Moore is charged with 2 counts of perjury and 2 counts of making false statements during his testimony to a special grand jury back in 2013.
Prosecutors say Representative Moore lied when asked if Alabama House Speaker Mike Hubbard had threatened to oppose an economic development project in Moore's district unless Moore's Republican opponent for the House District 91 seat, Josh Pipkin, withdrew from the race.
Specially appointed Attorney General Van Davis says Moore knew about Hubbard's threat and told his opponent, Josh Pipkin, about the threat, but lied to the Special Grand Jury when asked about it. Just to let you know, Pipkin did not step out of the race, but he did lose the election to Moore.
Pipkin secretly recorded phone conversations with the defendant, Representative Moore. Those tapes will be key evidence in this trial.
Attorneys for Representative Moore claim the tapes will prove their client did not lie to this special grand jury.
We expect to hear a lot about Mike Hubbard, considered to be on of Alabama's most powerful lawmakers. Moore's indictment arose from a special grand jury called last year in August by the Attorney General's office to investigate possible wrongdoing by Hubbard. We know one week ago today that grand jury indicted Speaker Hubbard on 23 felony ethics violations.
Hubbard has said he has done nothing wrong and is the victim of a political witch hunt.
Meanwhile, Representative Moore's trial is expected to last three days.
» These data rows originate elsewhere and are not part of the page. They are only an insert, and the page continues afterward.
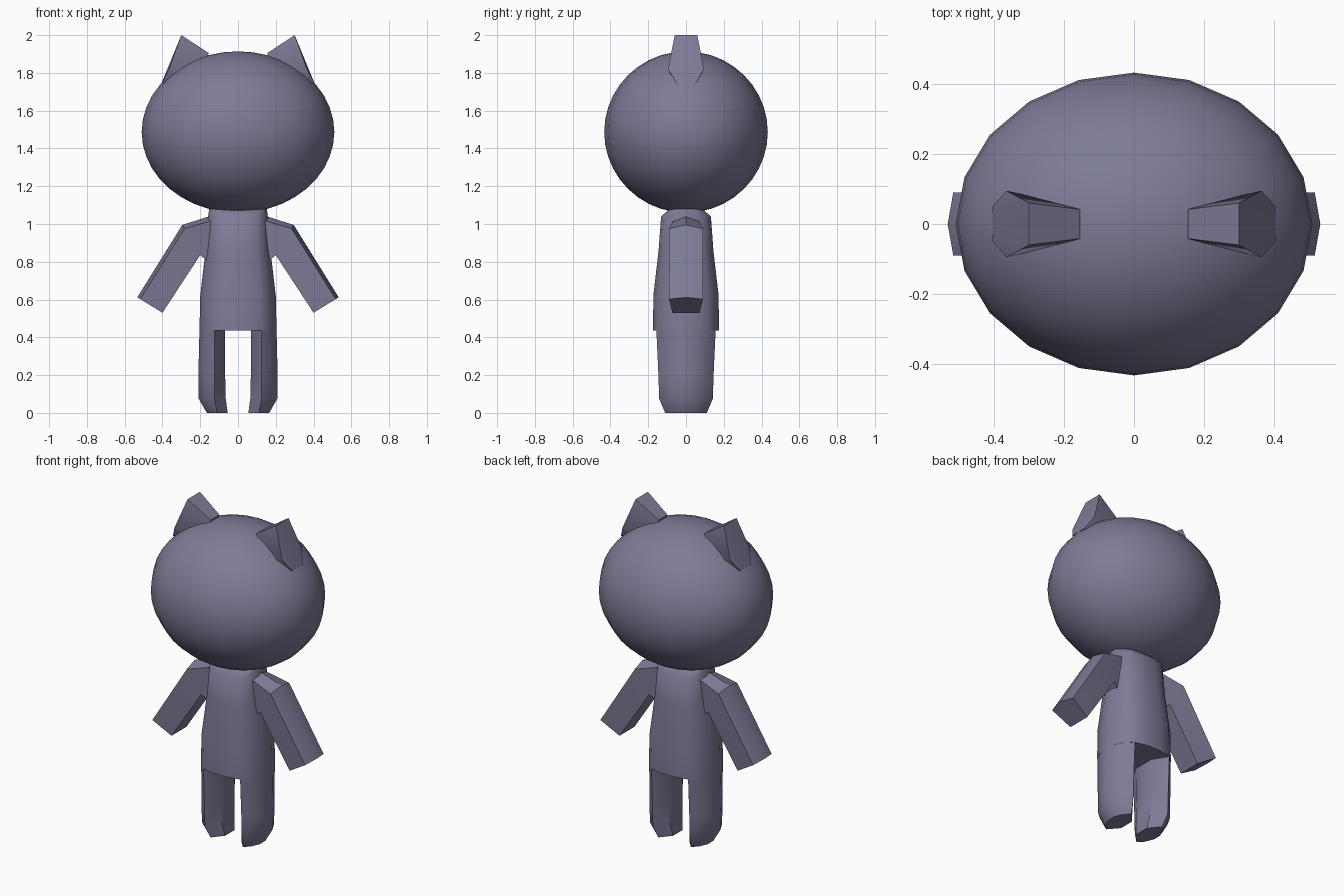
import bpy, bmesh, math

if "Cube" in bpy.data.objects:
    bpy.data.objects.remove(bpy.data.objects["Cube"])

# One dark violet-grey for the whole figure
mat = bpy.data.materials.new("dark_violet_grey")
mat.diffuse_color = (0.205, 0.2, 0.31, 1)
mat.use_nodes = True
mat.node_tree.nodes["Principled BSDF"].inputs["Base Color"].default_value = mat.diffuse_color


def finish(bm, name, angle=30):
    bmesh.ops.recalc_face_normals(bm, faces=bm.faces)
    me = bpy.data.meshes.new(name)
    bm.to_mesh(me)
    bm.free()
    me.materials.append(mat)
    ob = bpy.data.objects.new(name, me)
    bpy.context.collection.objects.link(ob)
    bpy.ops.object.select_all(action='DESELECT')
    ob.select_set(True)
    bpy.context.view_layer.objects.active = ob
    bpy.ops.object.shade_smooth_by_angle(angle=math.radians(angle))
    return ob


def loft(name, rings, angle=30):
    """Skin a list of equal-length point rings and cap both ends."""
    bm = bmesh.new()
    loops = [[bm.verts.new(p) for p in r] for r in rings]
    n = len(loops[0])
    for a, b in zip(loops, loops[1:]):
        for i in range(n):
            j = (i + 1) % n
            bm.faces.new((a[i], a[j], b[j], b[i]))
    bm.faces.new(loops[0])
    bm.faces.new(loops[-1])
    return finish(bm, name, angle)


# Head: wide smooth ellipsoid
bm = bmesh.new()
bmesh.ops.create_uvsphere(bm, u_segments=20, v_segments=20, radius=1)
for v in bm.verts:
    v.co = (v.co.x * 0.51, v.co.y * 0.433, 1.487 + v.co.z * 0.427)
finish(bm, "head", 40)

# Torso: 16-sided rounded column (half width, half depth, height)
quarter = [(1, 0.23), (0.83, 0.67), (0.61, 0.9), (0.22, 1)]
half = quarter + [(-x, y) for x, y in reversed(quarter)]
outline = half + [(-x, -y) for x, y in half]
torso = [(0.204, 0.174, 0.435), (0.2, 0.173, 0.62), (0.172, 0.145, 0.86),
         (0.158, 0.132, 1.04), (0.152, 0.08, 1.085)]
loft("torso", [[(rx * x, ry * y, z) for x, y in outline]
               for rx, ry, z in torso], 62)


def leg_ring(xi, xm, xo, d, z, s):
    half = [(xi, 0.42 * d), (xm, d), (xm + 0.55 * (xo - xm), 0.74 * d),
            (xo, 0.25 * d)]
    pts = half + [(x, -y) for x, y in reversed(half)]
    return [(s * x, y, z) for x, y in pts]


def arm_ring(top, bottom, w, s):
    pts = [(0, 0), (0.12, w), (1, w * 0.8), (1, -w * 0.8), (0.12, -w)]
    return [(s * (top[0] + t * (bottom[0] - top[0])), y,
             top[1] + t * (bottom[1] - top[1])) for t, y in pts]


for s, side in ((-1, "right"), (1, "left")):
    # Legs: rounded outside flush with torso, chamfered inside, tapered soles
    legs = [(0.055, 0.11, 0.165, 0.11, 0.0), (0.065, 0.125, 0.208, 0.142, 0.075),
            (0.068, 0.125, 0.21, 0.146, 0.2), (0.068, 0.124, 0.204, 0.157, 0.44)]
    loft("leg_" + side, [leg_ring(*r, s) for r in legs], 35)

    # Arms: short shoulder bending into a straight forearm
    arms = [((0.1, 1.05), (0.12, 0.76), 0.06), ((0.155, 1.04), (0.17, 0.81), 0.07),
            ((0.295, 0.995), (0.2, 0.835), 0.09), ((0.533, 0.612), (0.4, 0.53), 0.09)]
    loft("arm_" + side, [arm_ring(*r, s) for r in arms], 25)

    # Ears: wedge hull sunk into the head
    bm = bmesh.new()
    for x, w, z in ((0.30, 0.06, 2.0), (0.155, 0.042, 1.905), (0.365, 0.095, 1.82),
                    (0.405, 0.05, 1.745), (0.2, 0.06, 1.75)):
        for y in (-w, w):
            bm.verts.new((s * x, y, z))
    bmesh.ops.convex_hull(bm, input=bm.verts)
    finish(bm, "ear_" + side, 40)
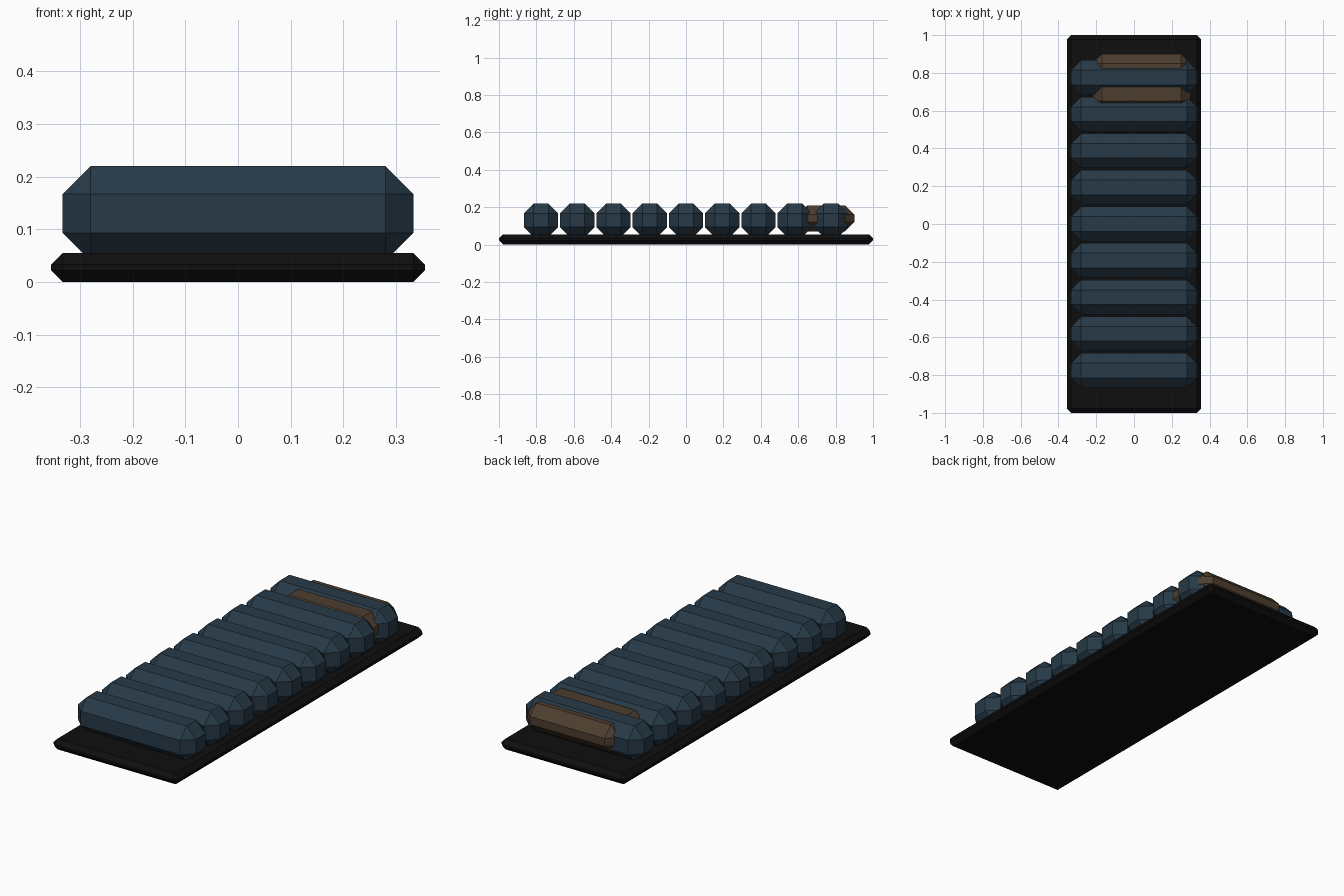
import bpy, bmesh

if "Cube" in bpy.data.objects:
    bpy.data.objects.remove(bpy.data.objects["Cube"])


def material(name, rgb):
    m = bpy.data.materials.new(name)
    m.diffuse_color = (*rgb, 1.0)
    m.use_nodes = True
    m.node_tree.nodes["Principled BSDF"].inputs["Base Color"].default_value = m.diffuse_color
    return m


def chamfered_box(name, lo, hi, chamfer, mat):
    """Flat-shaded box between two corners with single-segment chamfers."""
    bm = bmesh.new()
    bmesh.ops.create_cube(bm, size=1.0)
    for v in bm.verts:
        v.co = [(a + b) / 2 + c * (b - a) for a, b, c in zip(lo, hi, v.co)]
    bmesh.ops.bevel(bm, geom=bm.edges[:], offset=chamfer, segments=1,
                    profile=0.5, affect='EDGES')
    mesh = bpy.data.meshes.new(name)
    bm.to_mesh(mesh)
    bm.free()
    mesh.materials.append(mat)
    obj = bpy.data.objects.new(name, mesh)
    bpy.context.collection.objects.link(obj)
    return obj


black = material("black_rubber", (0.0045, 0.0045, 0.0045))
blue = material("dark_blue_fabric", (0.02, 0.042, 0.064))
brown = material("brown_patch", (0.075, 0.048, 0.028))

# Thin base sheet
chamfered_box("base", (-0.355, -1, 0), (0.355, 1, 0.055), 0.022, black)

# Row of air-filled ribs
for i in range(9):
    y = (i - 4) * 0.1938
    chamfered_box(f"rib_{i + 1}", (-0.333, y - 0.092, 0.04),
                  (0.333, y + 0.092, 0.22), 0.053, blue)

# Worn patch wrapped round the last rib
chamfered_box("patch", (-0.22, 0.60, 0.07), (0.30, 0.90, 0.21), 0.05, brown)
If convicted on all four counts he faces a maximum of 40 years in prison and a $15,000 fine for each count.